I added several lights, outlets and shelving for my stereo, but really you could pretty much anything or nothing in there.
Step 1: First: Sketch What You Want This to Look Like...and Make a Short Parts List
I usually have more than one idea sketched out, so I go back and figure out what I think I can afford.
The first idea involved making a accordion structure that would segment the walkway to my front door to create "rooms" as the kids walked up. I still may do this, but not this year - last year was too spooky and some kids would not come up the walk so I am trying to tone it down...
Back to the project - after I sketched the cemetery gate, I estimated what I would need in minimums.
2 - 4x8 sheets of cheap plywood
20 - 10' 1/2 PVC pipe (schedule 40 - sprinkler pipe)
4 - 2x4 8' long
6 - 1x4 8' long
6 - PVC 3/4" to 1/2" T fitting (close up to follow)
6 - PVC 1/2" end caps
1 - 4x8 sheet of pink (or blue) home insulating foam board
Foam board glue
Spray paint - cheap stuff $.99 black and gray (gray is double what the black is but you only need 2 cans - I used 12 cans of black on this project)
I needed other stuff too - but I have a pretty good stock of random parts and hardware as I have been doing this for about 20 years now...
Step 2: Buy the Stuff and Get Started!
I started by trying to lay out the columns on the plywood in such a way that I would get the most out of one sheet. I decided the best thing to do would be to just rip the plywood in half lengthwise and then clamp the two halves together. This would allow me to sketch on one side and trim both of the sides at once. Since I didn't have a template or even any measurements to go by, it was pretty important I keep the sheets together.
Once I had the basic shape of the columns, I needed to work on the "rake" or tilt of the columns. Initially I cut way too much and the columns had no chance of standing on their own. Once corrected, I was on my way!
Step 3: Construct the Column Boxes
I first attached the 2x4's to the front of the column (leaving enough room for the thickness of the plywood) using drywall screws and gorilla glue.

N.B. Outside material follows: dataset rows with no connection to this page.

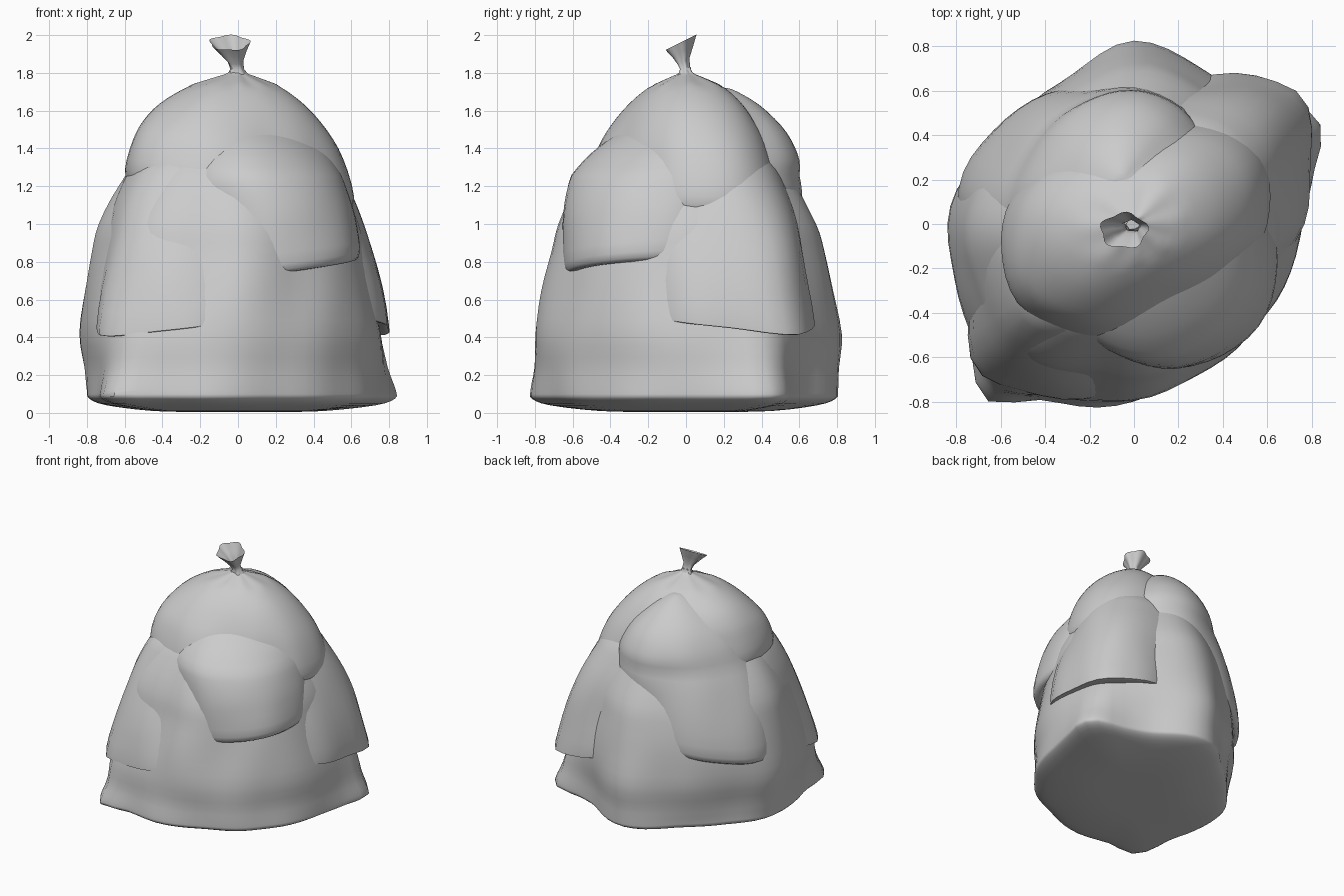
import bpy, bmesh, math
from mathutils import Vector, noise

if "Cube" in bpy.data.objects:
    bpy.data.objects.remove(bpy.data.objects["Cube"])

SEG = 64
mat = bpy.data.materials.new("grey plastic")
mat.diffuse_color = (0.6, 0.6, 0.6, 1)
mat.use_nodes = True
mat.node_tree.nodes["Principled BSDF"].inputs["Base Color"].default_value = mat.diffuse_color


def outline(keys):
    """Smooth closed polar outline through (degrees, radius) keys."""
    n = len(keys)

    def radius(deg):
        for i in range(n):
            a0, r0 = keys[i]
            a1, r1 = keys[(i + 1) % n]
            span = (a1 - a0) % 360
            off = (deg - a0) % 360
            if off < span:
                t = off / span
                pa, pr = keys[i - 1]
                na, nr = keys[(i + 2) % n]
                m0 = (r1 - pr) / ((a1 - pa) % 360) * span
                m1 = (nr - r0) / ((na - a0) % 360) * span
                return ((2*t**3 - 3*t*t + 1) * r0 + (t**3 - 2*t*t + t) * m0
                        + (3*t*t - 2*t**3) * r1 + (t**3 - t*t) * m1)
        return keys[0][1]
    return radius


def refine(rows, steps=3):
    """Catmull-Rom resampling of the profile rows."""
    rows = [Vector(r) for r in rows]
    out = []
    for i in range(len(rows) - 1):
        p0, p1 = rows[max(i - 1, 0)], rows[i]
        p2, p3 = rows[i + 1], rows[min(i + 2, len(rows) - 1)]
        for k in range(steps):
            t = k / steps
            out.append(0.5 * (2*p1 + (p2 - p0)*t + (2*p0 - 5*p1 + 4*p2 - p3)*t*t
                              + (3*p1 - p0 - 3*p2 + p3)*t**3))
    return out + [rows[-1]]


def loft(name, rings, caps=True):
    bm = bmesh.new()
    vs = [[bm.verts.new(p) for p in ring] for ring in rings]
    n = len(rings[0])
    for a, b in zip(vs, vs[1:]):
        for j in range(n):
            k = (j + 1) % n
            bm.faces.new((a[j], a[k], b[k], b[j]))
    if caps:
        bm.faces.new(vs[0][::-1])
        bm.faces.new(vs[-1])
    me = bpy.data.meshes.new(name)
    bm.to_mesh(me)
    bm.free()
    ob = bpy.data.objects.new(name, me)
    bpy.context.collection.objects.link(ob)
    me.materials.append(mat)
    bpy.ops.object.select_all(action='DESELECT')
    ob.select_set(True)
    bpy.context.view_layer.objects.active = ob
    bpy.ops.object.shade_smooth_by_angle(angle=math.radians(50))
    return ob


def bag(name, low, high, rows, tilt=0.0, sag=0.0, lean=(0, 0), pleat_z=9.0, seed=0.0):
    """Rows are (height, scale, blend from low outline to high outline).
    Tilt slopes the bottom, sag lets its far corners hang, lean shifts the top."""
    lo, hi = outline(low), outline(high)
    rings = []
    for z, s, b in refine(rows):
        ring = []
        up = max(0, z - 1.25)
        low_part = min(1, max(0, 1 - b))
        for j in range(SEG):
            deg = 360 * j / SEG
            a = math.radians(deg)
            r = s * (lo(deg) * (1 - b) + hi(deg) * b)
            x, y = r * math.cos(a), r * math.sin(a)
            r2 = r * (1 + 0.03 * noise.noise((x * 3 + seed, y * 3, z * 2.2)))
            if z > pleat_z:
                r2 *= 1 + 0.05 * math.sin(8 * a + 1)
            zz = z + (tilt * x + sag * (0.97 - lo(deg))) * low_part
            ring.append((r2 * math.cos(a) + lean[0] * up,
                         r2 * math.sin(a) + lean[1] * up, max(zz, 0)))
        rings.append(ring)
    return loft(name, rings)


# Base bag, with two pointed bottom corners
bag("base_bag",
    [(0, .76), (15, .83), (31, .96), (45, .80), (60, .74), (90, .81), (120, .68),
     (150, .69), (180, .80), (210, .88), (229, 1.03), (242, .91), (270, .80),
     (300, .73), (330, .74)],
    [(0, .64), (31, .65), (60, .66), (90, .70), (120, .63), (150, .65), (180, .74),
     (205, .74), (230, .75), (255, .68), (270, .68), (300, .62), (330, .62)],
    [(.005, .25, 0), (.01, .55, 0), (.04, .86, 0), (.075, .98, 0), (.12, 1.0, .05),
     (.24, 1.04, .35), (.42, 1.1, .65), (.65, 1.09, .87), (.85, 1.05, 1),
     (1.0, .99, 1), (1.2, .84, 1), (1.35, .70, 1), (1.55, .4, 1), (1.7, .12, 1)])

# Second bag, its corners hang over the base as flaps
bag("flap_bag",
    [(0, .77), (18, .85), (36, .95), (50, .87), (70, .70), (90, .6), (120, .55),
     (150, .55), (180, .62), (207, .83), (223, .97), (240, .90), (256, .82),
     (272, .70), (300, .55), (330, .6)],
    [(0, .59), (36, .71), (70, .6), (90, .55), (150, .5), (180, .64), (205, .70),
     (223, .73), (240, .66), (270, .53), (300, .5), (330, .52)],
    [(.48, .3, 0), (.45, .8, 0), (.41, .96, 0), (.44, 1, .04), (.75, 1.03, .5),
     (1.0, 1.02, .85), (1.2, .93, 1), (1.33, .80, 1), (1.48, .5, 1), (1.6, .12, 1)],
    sag=.35, seed=5)

# Third bag, bulging front right, back left and up the back
bag("bulge_bag",
    [(15, .55), (45, .45), (90, .58), (120, .69), (145, .76), (165, .81), (182, .77),
     (205, .55), (250, .5), (285, .67), (315, .73), (345, .67)],
    [(0, .56), (45, .52), (70, .59), (90, .62), (120, .60), (150, .58), (180, .58),
     (225, .48), (255, .58), (275, .63), (300, .63), (330, .59)],
    [(.80, .3, 0), (.72, .8, 0), (.66, .93, 0), (.71, 1, .05), (.95, 1.02, .4),
     (1.15, 1.01, .8), (1.3, .94, 1), (1.41, .82, 1), (1.52, .64, 1),
     (1.63, .38, 1), (1.70, .15, 1), (1.72, .05, 1)],
    tilt=.17, sag=.15, lean=(-.12, .4), seed=11)

# Dome bag on top, gathered at the neck
bag("dome_bag",
    [(0, .57), (30, .62), (60, .52), (90, .40), (120, .40), (150, .48), (180, .56),
     (210, .6), (240, .55), (270, .47), (300, .42), (330, .47)],
    [(0, .46), (45, .49), (90, .40), (135, .45), (180, .56), (225, .5), (270, .38),
     (315, .38)],
    [(1.25, .5, 0), (1.13, .85, 0), (1.12, 1.0, 0), (1.22, 1.05, 0), (1.4, .98, .2),
     (1.52, .89, .5), (1.63, .74, .85), (1.72, .5, 1), (1.77, .25, 1),
     (1.8, .09, 1), (1.83, .06, 1)],
    tilt=-.12, pleat_z=1.74, seed=17)

# Pleated open mouth above the tie
mouth = []
for z, r, cx, cy in [(1.78, .06, 0, 0), (1.82, .035, -.005, -.005),
                     (1.86, .04, -.015, -.015), (1.91, .07, -.03, -.02),
                     (1.96, .105, -.045, -.03)]:
    ring = []
    for j in range(30):
        a = math.tau * j / 30
        rr = r * (1 + .09 * math.sin(5 * a + .5))
        x, y = rr * math.cos(a), .75 * rr * math.sin(a)
        ring.append((cx + x, cy + y, z + (.5 * y if z > 1.85 else 0)))
    mouth.append(ring)
loft("tied_mouth", mouth, caps=False)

Step 4: Construct the Foam Stones
Test assemble the foam pieces on the structure using small nails until the entire things is covered and you are happy with the effect.
I divided the foam board into two roughly equal halves - one half for each side and saved all the little pieces in a bucket to use as chinking between the stones.
Step 5: Skull Faces
Step 6: Paint the Mortar
Step 7: Paint the Faces of the Stones
Step 8: Backwards a Little to the Cemetery Topper...
For this I used two sticks of the PVC pipe and heated it with a heat gun until I could mold it into a jig I made (I just drew a spiral on a piece of the scrap plywood and put screws where the bends would be).
I made this spiral on both ends of the PVC pipe for a total of four. Once assembled and painted, the topper looked pretty good. As a bonus, the topper gave a route for the wiring between the two columns (keeping the wires off of the walkway).
Step 9: Making the Cemetery Fence Sections
Initially, I made everything straight and even, but the effect was...well, straight and even. I really wanted this to look old and neglected so I made sure the second time I drilled the holes for the PVC pipes offset and random.
I also found that the drywall screws worked very well as wedges to hold the PVC without damaging it and allowing me to disassemble or refit things as necessary.
Step 10: Make the Fence Supports
I used over sized "T" connections (3/4" to 1/2") to allow the fence to be positioned in the yard and then used short pieces of PVC as the anchors.
Step 11: Paint the Fence, Add Electronics and Wiring, Test Fit
Step 12: FInished!
I have included more pictures of the total effect, thanks for looking! See you next year!!!
BTW - I have a blog (who doesn't) I post all kinds of stuff on - kind of a distillery for the weird...